In a nutshell, that has always been my view on any team's ability to be patient with a quarterback. It doesn't always work out this way -- in fact it usually doesn't -- but rushing into a player's future before he's ready can have dire consequences for both the franchise and the player. It takes a rare patience, but the payoff is big.
This subject occurred to me upon reading Greg Bedard's piece yesterday on TheMMQB.com about Central Florida quarterback Blake Bortles. He calls Bortles the player with the highest ceiling of any in the draft. And he says Bortles just isn't ready. It's the opinion of one reporter, but Bortles' rawness has been much talked-about and will continue to be. (I'll insert here, that I'm not making that judgment for myself, having not formed my own opinion about whether Teddy Bridgewater, Bortles, Johnny Manziel or another quarterback is the best of the group. What we're talking about is the concept of waiting.)
What happens when you start a quarterback who isn't ready? You can kill his confidence. You can give him a label that is hard to shed. You can set your franchise back and get coaches fired.
What happens if you wait out his growing pains? Another bad season could follow and, with an impatient owner, that could lead to firings, too. But with a patient owner, it could lead to planned development of a player who could guide the franchise for a decade.
The Texans do not have an impatient owner. Winning is important to Bob McNair, and recent moves and comments show that he does think it's close. But McNair understands the need for patience at the right times, and if he believes in the future of a quarterback and trusts his coach's ability to develop him, there won't be any reason for him to panic.
Ten years of great is better than one year of good any day.
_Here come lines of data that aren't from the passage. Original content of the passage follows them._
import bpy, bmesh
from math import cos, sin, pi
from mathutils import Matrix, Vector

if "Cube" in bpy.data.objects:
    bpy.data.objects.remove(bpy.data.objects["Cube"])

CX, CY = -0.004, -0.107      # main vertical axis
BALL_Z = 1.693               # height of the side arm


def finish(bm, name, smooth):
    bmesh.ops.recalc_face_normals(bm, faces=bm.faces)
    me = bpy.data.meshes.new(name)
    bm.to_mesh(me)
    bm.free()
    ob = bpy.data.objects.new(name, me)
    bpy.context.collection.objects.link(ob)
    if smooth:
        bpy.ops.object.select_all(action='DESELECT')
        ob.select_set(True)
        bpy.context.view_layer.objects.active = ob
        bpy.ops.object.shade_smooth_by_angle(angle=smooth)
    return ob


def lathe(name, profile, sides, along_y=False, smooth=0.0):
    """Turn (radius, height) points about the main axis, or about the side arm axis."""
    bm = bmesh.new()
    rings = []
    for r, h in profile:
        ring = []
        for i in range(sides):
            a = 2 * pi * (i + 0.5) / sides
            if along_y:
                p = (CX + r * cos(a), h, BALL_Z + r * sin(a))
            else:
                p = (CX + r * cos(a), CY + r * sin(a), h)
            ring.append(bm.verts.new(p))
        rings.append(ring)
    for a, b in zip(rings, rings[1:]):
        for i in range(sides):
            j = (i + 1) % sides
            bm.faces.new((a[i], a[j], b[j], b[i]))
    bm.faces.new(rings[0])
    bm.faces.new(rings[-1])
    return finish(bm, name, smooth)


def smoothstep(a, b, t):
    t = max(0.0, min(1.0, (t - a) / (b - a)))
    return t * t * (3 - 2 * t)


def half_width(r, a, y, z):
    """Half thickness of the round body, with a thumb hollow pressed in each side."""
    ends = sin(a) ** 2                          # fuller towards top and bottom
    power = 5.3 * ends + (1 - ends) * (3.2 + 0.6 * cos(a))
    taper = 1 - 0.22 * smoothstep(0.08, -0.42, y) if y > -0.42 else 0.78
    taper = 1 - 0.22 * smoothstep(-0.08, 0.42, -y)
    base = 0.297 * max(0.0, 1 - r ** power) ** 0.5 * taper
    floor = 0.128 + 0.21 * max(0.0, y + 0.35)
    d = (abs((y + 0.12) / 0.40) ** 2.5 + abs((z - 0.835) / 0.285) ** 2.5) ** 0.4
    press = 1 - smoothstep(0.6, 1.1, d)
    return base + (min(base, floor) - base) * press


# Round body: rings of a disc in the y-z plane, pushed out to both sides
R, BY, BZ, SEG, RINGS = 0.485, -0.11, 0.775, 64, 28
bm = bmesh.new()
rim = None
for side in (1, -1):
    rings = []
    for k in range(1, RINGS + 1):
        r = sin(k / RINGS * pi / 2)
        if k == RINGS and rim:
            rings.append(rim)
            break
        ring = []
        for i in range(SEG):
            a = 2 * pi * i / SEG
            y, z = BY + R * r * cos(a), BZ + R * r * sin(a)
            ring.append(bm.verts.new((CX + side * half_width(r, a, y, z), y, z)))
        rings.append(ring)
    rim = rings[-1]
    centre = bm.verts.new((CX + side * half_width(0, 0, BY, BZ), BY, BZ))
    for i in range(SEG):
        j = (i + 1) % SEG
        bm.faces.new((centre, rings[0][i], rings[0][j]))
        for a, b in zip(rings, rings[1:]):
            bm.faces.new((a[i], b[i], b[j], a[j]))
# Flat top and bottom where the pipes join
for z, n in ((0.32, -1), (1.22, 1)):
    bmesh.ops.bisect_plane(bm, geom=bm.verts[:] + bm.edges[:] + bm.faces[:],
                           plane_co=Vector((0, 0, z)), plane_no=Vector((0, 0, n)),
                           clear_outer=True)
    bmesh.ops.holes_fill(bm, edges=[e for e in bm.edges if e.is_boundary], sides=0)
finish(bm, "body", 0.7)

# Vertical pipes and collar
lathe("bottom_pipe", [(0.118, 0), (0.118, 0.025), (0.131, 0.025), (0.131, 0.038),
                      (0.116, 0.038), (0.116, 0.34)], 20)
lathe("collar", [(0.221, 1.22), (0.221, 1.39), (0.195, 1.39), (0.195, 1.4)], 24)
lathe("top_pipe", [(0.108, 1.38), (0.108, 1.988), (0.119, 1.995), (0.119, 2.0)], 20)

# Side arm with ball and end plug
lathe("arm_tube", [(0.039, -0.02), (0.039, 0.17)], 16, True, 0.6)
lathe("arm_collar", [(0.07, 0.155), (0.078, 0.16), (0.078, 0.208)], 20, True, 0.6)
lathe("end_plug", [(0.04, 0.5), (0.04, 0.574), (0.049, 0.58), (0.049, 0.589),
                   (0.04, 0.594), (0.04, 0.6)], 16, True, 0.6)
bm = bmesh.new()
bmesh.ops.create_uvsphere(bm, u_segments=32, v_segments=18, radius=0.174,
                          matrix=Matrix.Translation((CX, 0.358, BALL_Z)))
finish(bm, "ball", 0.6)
If the start of that 10-year period gets delayed a year or two, what's the damage?